With the exceptions of Josephine Tey and Donna Leon, I prefer American mystery writers. English country house crime is not noir enough for me. Give me Chandler, and Ron Faust, and Ross McDonald. And though I have only read one Mabel Seeley, I find "The Listening House" dark enough for my taste.
The heroine of this mystery is no detective. She is a one time department store worker who loses her job over inserting an "L" into the word "save" in a newspaper ad. Forced to seek out cheaper lodging, and reduced to taking temp work, she moves into a boarding house run by an old woman named Mrs.Garr. Mrs. Garr has a history, as does her house and most of her tenants. To write any more of the plot would spoil it for those who might read it.

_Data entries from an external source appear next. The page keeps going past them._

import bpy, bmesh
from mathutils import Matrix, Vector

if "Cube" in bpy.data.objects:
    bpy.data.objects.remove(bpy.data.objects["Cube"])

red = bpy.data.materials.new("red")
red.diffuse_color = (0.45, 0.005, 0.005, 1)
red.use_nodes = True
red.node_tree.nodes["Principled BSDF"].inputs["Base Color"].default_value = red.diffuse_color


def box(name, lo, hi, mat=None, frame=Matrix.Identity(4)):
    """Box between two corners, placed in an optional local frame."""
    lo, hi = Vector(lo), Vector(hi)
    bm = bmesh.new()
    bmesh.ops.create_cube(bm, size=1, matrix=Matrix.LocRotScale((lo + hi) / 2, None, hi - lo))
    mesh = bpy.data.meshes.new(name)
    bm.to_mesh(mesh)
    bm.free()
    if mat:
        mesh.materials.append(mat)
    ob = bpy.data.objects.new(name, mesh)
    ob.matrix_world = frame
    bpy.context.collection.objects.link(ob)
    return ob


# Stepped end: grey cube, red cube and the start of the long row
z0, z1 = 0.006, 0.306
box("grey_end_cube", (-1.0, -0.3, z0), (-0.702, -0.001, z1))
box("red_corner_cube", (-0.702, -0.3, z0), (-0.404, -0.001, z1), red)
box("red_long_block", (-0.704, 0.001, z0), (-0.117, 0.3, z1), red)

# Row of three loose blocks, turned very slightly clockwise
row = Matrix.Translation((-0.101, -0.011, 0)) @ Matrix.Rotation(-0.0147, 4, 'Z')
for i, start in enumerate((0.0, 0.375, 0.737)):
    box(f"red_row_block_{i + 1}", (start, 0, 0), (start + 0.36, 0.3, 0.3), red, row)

"The Listening House" was written in 1938. My copy, a Doubleday Crime Club Classic, was published in 1953. It was my parents' book, but I made off with it, and it has moved around with me for decades. I have read it over and over. Though the story takes place in the Depression, it is very modern. Its themes of lost innocence, corruption, and retribution are timeless. And the story's Everywoman heroine knows no more than we do. Reader and Character find out the sad truth together.
An old hardcover copy is available at Amazon for $5.00.